Benefits, side effects & risks
POI may reduce dysmenorrhea and ovulatory pain in some women. There is also some weak evidence that they may help with endometriosis.
From the available evidence there is little or no increased risk of VTE, stroke or MI with POIm. There is insufficient evidence to state whether it has an adverse effect on BMD at present. As with all progestogen-only contraception, POIm may increase the incidence of breast cancer. Any increased risk though is likely to be small and diminish with time after cessation.
Like many other hormonal contraception, POIm efficacy is potentially reduced in women taking enzyme-inducing drugs.
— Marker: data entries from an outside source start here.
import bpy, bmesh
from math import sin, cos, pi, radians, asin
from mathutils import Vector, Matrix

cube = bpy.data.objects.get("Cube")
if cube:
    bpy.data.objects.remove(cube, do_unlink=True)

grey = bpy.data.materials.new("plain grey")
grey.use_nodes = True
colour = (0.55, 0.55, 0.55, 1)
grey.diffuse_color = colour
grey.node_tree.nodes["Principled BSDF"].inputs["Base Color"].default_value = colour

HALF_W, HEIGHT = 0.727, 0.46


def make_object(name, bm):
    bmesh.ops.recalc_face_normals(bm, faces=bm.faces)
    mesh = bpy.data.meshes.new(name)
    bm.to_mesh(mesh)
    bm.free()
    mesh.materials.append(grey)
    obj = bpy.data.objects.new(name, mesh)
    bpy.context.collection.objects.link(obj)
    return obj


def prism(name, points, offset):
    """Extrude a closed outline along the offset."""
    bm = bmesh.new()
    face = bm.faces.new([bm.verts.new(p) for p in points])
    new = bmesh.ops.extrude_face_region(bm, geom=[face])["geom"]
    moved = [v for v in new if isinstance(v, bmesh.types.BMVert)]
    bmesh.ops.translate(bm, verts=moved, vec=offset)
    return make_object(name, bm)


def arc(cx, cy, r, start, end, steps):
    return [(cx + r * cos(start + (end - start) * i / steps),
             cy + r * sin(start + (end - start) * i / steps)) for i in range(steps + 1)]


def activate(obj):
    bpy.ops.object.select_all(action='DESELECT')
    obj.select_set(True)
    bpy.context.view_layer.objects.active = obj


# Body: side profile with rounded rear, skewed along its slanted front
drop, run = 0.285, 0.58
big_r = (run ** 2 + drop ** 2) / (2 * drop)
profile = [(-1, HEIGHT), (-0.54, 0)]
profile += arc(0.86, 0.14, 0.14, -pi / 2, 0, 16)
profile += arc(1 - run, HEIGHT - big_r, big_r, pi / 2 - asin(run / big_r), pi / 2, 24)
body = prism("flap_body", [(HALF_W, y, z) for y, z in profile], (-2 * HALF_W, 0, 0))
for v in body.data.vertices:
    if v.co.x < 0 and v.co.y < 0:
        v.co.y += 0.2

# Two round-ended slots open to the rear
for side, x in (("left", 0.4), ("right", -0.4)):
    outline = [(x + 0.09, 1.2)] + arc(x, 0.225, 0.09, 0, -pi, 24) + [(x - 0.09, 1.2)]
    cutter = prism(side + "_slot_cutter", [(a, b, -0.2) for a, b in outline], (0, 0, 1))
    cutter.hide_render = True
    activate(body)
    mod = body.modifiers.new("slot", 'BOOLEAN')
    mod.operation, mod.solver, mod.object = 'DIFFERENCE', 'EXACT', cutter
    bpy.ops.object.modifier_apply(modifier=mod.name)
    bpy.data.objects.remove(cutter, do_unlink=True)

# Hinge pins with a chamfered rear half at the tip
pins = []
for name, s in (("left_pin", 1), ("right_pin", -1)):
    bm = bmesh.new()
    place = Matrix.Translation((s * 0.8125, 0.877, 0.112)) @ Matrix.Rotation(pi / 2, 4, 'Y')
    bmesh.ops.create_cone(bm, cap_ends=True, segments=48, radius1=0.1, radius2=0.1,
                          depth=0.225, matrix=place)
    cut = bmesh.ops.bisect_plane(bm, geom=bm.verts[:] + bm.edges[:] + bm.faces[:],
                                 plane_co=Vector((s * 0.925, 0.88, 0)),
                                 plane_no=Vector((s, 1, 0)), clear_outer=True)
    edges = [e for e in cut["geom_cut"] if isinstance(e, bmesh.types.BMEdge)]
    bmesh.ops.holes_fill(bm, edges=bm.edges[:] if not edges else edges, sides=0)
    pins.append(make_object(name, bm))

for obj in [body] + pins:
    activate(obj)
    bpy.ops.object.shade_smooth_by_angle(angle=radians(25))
There is no increased risk of pregnancy with women weighing up to 149kg and, despite ENG levels falling with time, there is no evidence to support replacing POIm earlier than 3 years in these women. There is insufficient evidence in women heavier than 149kg.
Unscheduled bleeding is common with POIm and, unlike the other contraceptive methods, it is unlikely to significantly change over time. Studies show only a quarter of women will continue to have regular bleeds. The others may experience amenorrhea (a fifth), infrequent bleeding (a third), or prolonged/frequent bleeding (a quarter). It is a common reason for implant removal.
Other reported side effects include headaches, acne (reports of worsening and improvements), mood change, decreased libido and weight gain, though there is no strong evidence of causal relationship with any of them.
There are reports of skin atrophy and altered sensation around the site of the implant.